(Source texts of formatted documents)
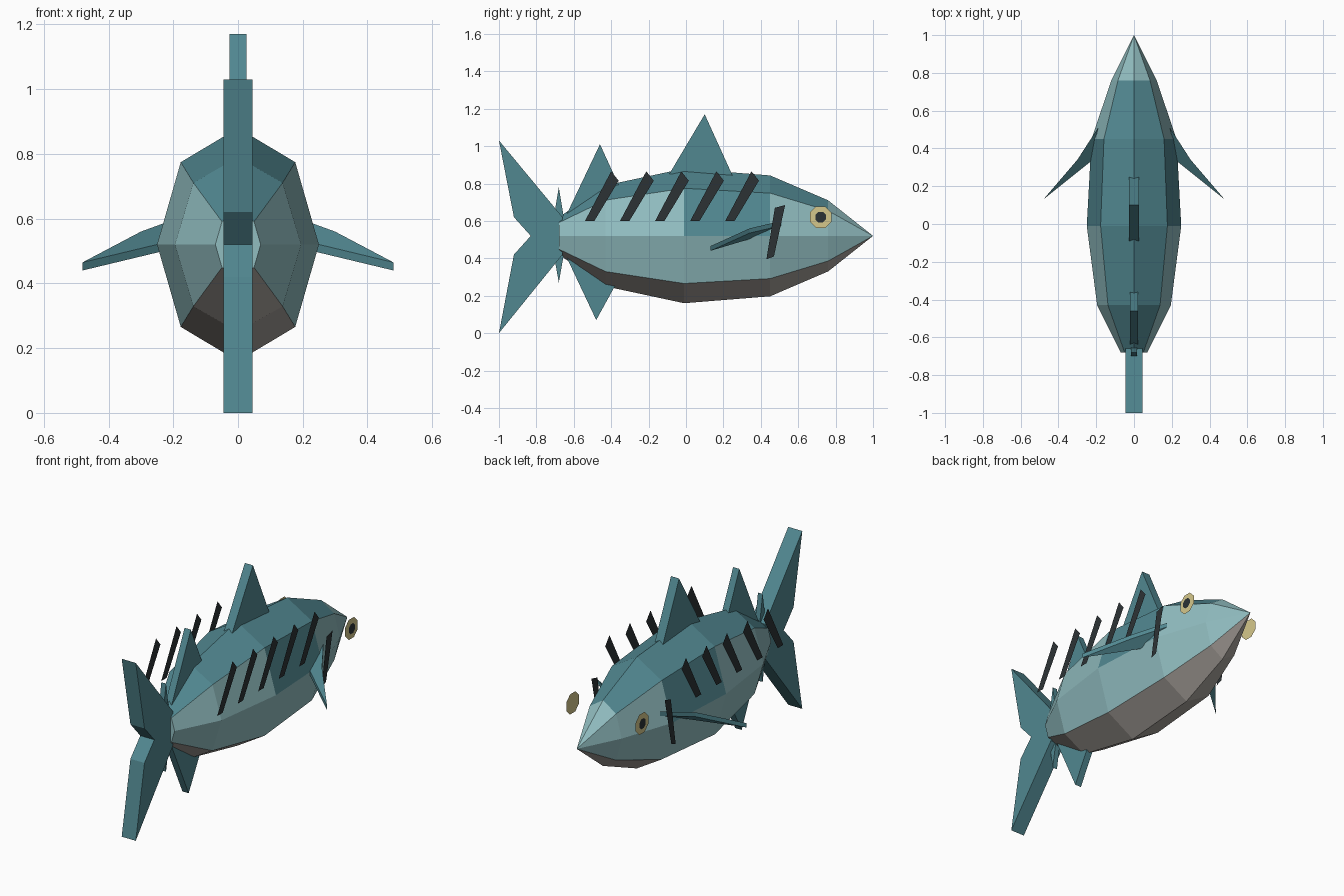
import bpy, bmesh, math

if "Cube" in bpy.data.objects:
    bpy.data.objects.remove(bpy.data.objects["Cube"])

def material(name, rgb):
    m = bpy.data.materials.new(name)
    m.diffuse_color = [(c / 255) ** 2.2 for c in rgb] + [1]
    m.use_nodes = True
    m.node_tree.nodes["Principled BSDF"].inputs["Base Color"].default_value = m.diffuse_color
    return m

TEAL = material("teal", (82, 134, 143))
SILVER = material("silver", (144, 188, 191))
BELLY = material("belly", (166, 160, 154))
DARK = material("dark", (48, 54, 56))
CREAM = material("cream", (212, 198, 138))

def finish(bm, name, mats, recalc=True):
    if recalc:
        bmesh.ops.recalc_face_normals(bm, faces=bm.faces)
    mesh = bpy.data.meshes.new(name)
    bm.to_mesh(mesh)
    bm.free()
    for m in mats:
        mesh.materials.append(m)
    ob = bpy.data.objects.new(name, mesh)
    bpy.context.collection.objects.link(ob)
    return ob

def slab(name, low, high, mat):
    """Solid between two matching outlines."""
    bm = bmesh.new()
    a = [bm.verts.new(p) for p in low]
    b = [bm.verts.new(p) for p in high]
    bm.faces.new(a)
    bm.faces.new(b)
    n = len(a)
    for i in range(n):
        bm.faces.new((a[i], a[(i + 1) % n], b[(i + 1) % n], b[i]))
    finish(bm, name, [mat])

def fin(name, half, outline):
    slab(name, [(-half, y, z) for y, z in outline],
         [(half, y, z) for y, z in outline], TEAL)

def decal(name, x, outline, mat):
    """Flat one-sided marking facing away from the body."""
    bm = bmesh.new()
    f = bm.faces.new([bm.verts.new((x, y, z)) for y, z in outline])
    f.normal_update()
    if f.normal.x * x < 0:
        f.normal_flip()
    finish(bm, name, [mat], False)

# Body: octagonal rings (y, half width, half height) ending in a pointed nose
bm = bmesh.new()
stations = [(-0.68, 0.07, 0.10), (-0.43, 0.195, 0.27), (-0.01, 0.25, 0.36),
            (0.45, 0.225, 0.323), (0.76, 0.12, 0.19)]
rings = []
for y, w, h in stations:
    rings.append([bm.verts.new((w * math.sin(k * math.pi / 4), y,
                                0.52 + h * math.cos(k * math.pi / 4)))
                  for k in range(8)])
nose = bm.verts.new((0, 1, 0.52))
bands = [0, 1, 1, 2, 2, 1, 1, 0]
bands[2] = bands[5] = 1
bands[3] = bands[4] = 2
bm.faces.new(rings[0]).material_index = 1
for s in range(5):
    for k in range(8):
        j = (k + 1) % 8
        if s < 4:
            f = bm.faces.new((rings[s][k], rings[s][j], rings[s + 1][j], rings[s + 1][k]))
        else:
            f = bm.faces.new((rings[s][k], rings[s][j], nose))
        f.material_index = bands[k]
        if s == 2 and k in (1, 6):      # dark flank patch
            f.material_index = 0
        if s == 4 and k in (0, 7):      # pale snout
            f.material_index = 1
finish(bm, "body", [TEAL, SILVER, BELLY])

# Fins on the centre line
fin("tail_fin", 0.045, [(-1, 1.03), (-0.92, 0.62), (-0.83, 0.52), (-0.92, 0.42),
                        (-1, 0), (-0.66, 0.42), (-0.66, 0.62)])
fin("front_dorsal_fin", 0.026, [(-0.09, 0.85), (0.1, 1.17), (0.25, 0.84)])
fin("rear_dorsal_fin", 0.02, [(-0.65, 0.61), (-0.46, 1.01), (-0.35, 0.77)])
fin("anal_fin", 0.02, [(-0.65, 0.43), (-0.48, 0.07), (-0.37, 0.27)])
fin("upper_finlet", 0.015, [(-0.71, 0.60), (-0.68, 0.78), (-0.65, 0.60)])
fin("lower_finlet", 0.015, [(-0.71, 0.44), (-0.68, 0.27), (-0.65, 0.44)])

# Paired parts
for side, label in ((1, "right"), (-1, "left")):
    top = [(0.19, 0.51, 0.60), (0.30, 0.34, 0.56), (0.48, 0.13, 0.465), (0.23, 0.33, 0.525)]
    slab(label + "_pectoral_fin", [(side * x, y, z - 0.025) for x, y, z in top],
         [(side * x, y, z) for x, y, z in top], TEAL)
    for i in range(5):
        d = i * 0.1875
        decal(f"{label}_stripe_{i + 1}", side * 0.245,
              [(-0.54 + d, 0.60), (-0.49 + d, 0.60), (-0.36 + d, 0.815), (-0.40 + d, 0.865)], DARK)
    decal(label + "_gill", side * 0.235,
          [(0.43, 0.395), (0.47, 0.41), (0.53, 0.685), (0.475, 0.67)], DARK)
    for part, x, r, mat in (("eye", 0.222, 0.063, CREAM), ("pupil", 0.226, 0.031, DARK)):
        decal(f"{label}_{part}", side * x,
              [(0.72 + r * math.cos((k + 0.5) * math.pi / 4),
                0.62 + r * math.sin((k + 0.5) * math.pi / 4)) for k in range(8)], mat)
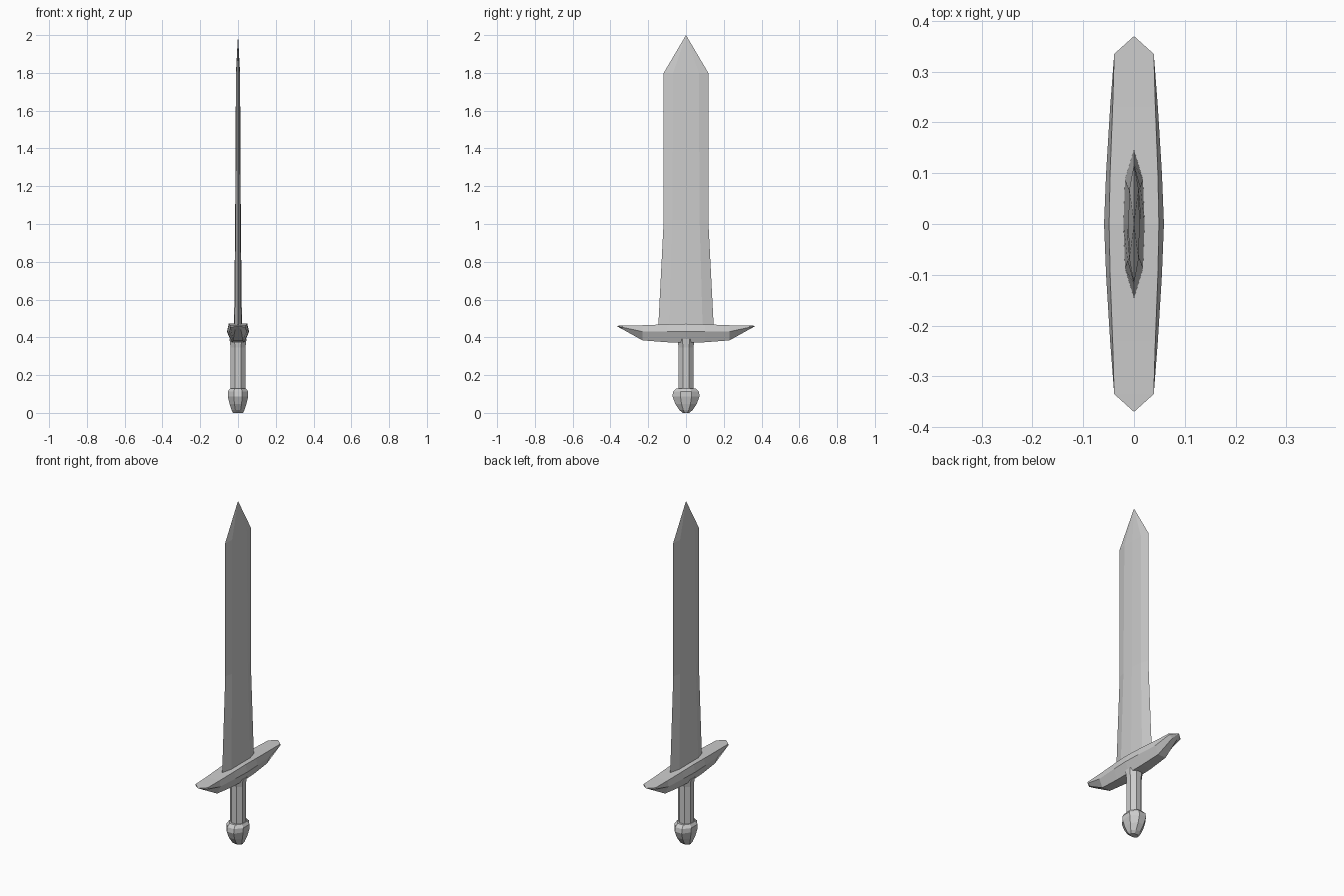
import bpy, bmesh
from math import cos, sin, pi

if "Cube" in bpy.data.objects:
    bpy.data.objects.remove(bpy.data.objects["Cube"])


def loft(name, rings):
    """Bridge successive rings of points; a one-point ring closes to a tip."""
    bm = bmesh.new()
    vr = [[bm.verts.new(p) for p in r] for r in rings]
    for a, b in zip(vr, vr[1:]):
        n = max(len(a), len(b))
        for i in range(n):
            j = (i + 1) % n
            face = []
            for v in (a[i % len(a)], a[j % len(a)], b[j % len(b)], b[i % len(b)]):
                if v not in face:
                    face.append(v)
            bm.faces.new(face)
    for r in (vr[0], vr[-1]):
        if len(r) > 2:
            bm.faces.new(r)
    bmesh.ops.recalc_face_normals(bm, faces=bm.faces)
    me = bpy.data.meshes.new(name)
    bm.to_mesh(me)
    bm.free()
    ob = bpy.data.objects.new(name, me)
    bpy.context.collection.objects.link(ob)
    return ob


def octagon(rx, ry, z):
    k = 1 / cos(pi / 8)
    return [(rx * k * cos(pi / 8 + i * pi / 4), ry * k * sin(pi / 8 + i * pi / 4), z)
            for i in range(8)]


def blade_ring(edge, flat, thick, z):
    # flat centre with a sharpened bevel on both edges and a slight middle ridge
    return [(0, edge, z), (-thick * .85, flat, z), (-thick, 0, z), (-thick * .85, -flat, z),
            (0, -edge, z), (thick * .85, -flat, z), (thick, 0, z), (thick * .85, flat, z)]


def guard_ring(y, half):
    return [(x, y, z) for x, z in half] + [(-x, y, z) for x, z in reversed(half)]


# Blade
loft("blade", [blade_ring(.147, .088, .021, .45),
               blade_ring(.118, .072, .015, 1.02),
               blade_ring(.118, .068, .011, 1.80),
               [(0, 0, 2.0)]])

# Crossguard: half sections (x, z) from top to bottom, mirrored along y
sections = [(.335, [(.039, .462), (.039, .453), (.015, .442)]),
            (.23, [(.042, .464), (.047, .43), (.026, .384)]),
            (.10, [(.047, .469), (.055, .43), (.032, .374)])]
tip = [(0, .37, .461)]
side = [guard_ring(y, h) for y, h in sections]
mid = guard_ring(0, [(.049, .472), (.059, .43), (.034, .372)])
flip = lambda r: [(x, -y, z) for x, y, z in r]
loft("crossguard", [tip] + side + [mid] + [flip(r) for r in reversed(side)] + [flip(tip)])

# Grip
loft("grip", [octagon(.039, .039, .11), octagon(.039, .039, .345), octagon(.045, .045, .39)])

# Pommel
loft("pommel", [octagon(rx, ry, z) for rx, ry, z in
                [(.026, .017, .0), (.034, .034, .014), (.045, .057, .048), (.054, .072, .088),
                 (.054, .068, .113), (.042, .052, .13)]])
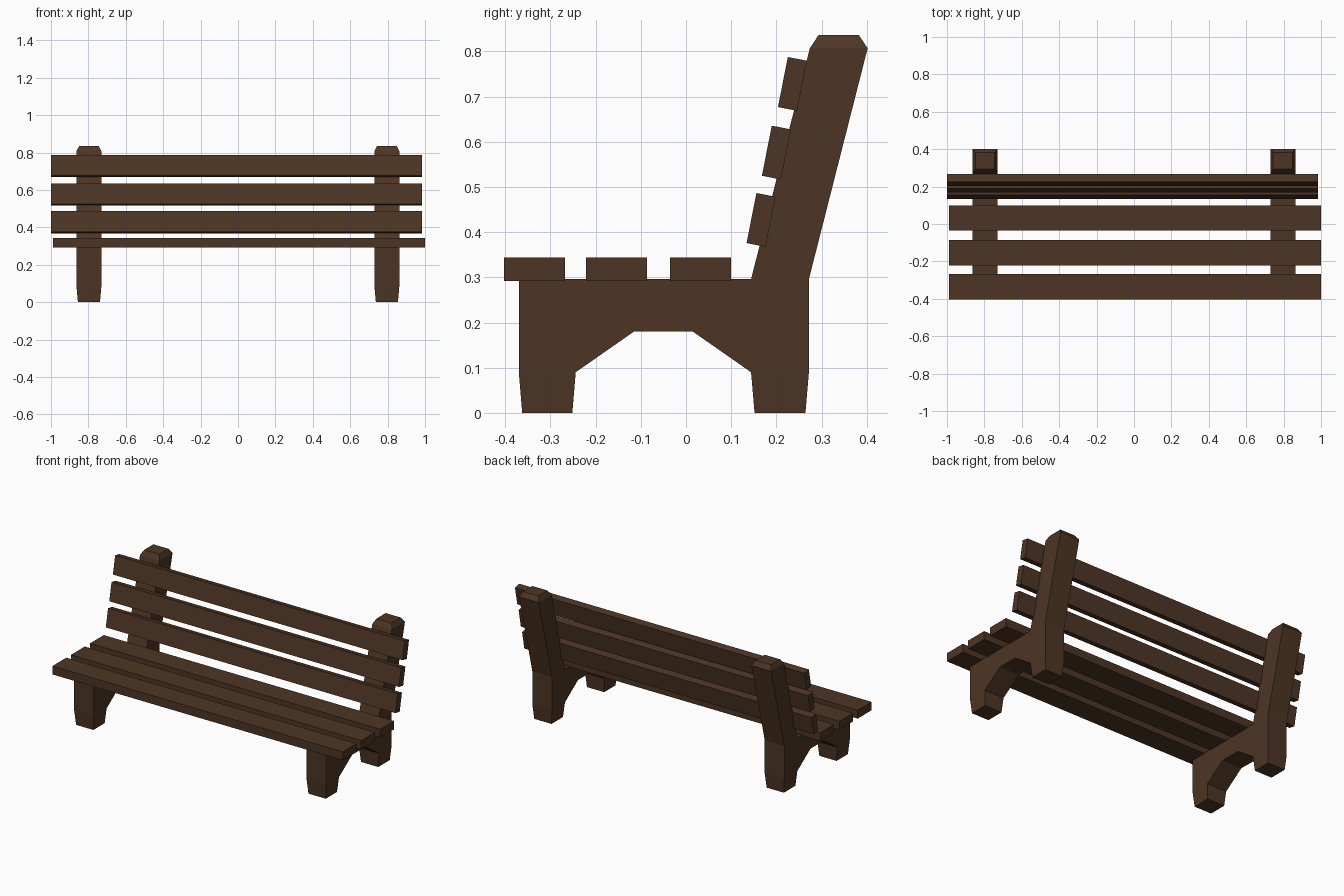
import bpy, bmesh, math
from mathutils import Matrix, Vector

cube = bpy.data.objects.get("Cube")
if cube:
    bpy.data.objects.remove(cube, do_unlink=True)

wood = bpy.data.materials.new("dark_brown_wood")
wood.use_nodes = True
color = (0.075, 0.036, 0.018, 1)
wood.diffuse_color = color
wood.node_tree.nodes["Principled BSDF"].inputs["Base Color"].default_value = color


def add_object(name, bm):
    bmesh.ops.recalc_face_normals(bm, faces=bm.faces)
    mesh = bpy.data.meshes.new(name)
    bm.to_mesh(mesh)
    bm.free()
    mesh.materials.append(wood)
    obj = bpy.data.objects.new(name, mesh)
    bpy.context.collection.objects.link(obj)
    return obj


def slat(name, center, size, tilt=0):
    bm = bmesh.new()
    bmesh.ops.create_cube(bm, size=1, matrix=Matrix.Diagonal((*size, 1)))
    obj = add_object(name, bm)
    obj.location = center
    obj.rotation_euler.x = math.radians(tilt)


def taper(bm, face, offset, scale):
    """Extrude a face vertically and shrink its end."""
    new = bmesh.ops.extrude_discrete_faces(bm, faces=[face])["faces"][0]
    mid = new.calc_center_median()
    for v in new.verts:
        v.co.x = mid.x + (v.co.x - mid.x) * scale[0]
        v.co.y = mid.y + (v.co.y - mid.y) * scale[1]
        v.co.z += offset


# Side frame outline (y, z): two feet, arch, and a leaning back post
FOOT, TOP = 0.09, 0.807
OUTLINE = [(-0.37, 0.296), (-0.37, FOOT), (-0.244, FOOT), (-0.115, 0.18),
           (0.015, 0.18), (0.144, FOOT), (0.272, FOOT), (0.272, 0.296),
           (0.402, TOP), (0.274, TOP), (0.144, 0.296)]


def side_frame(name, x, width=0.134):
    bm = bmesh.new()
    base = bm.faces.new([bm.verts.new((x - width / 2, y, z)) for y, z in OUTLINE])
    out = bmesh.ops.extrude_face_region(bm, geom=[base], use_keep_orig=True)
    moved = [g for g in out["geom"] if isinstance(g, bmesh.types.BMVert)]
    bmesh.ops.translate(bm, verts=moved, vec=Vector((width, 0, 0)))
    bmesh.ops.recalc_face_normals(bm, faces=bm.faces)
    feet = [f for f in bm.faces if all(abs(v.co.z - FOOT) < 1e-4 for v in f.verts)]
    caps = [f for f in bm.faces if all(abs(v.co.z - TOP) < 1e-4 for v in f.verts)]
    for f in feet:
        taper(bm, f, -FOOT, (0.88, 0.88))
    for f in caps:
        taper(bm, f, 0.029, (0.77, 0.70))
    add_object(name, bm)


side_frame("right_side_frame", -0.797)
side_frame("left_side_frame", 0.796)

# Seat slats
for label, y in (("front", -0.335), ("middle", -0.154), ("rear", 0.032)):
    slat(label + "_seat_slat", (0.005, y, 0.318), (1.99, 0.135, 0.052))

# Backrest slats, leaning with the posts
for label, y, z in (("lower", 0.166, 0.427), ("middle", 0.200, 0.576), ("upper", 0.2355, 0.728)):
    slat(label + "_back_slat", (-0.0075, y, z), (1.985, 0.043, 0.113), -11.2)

### What to work on
Take every line above carrying "label" and return it.

### Exercise output
for side, label in ((1, "right"), (-1, "left")):
    slab(label + "_pectoral_fin", [(side * x, y, z - 0.025) for x, y, z in top],
        decal(f"{label}_stripe_{i + 1}", side * 0.245,
    decal(label + "_gill", side * 0.235,
        decal(f"{label}_{part}", side * x,
for label, y in (("front", -0.335), ("middle", -0.154), ("rear", 0.032)):
    slat(label + "_seat_slat", (0.005, y, 0.318), (1.99, 0.135, 0.052))
for label, y, z in (("lower", 0.166, 0.427), ("middle", 0.200, 0.576), ("upper", 0.2355, 0.728)):
    slat(label + "_back_slat", (-0.0075, y, z), (1.985, 0.043, 0.113), -11.2)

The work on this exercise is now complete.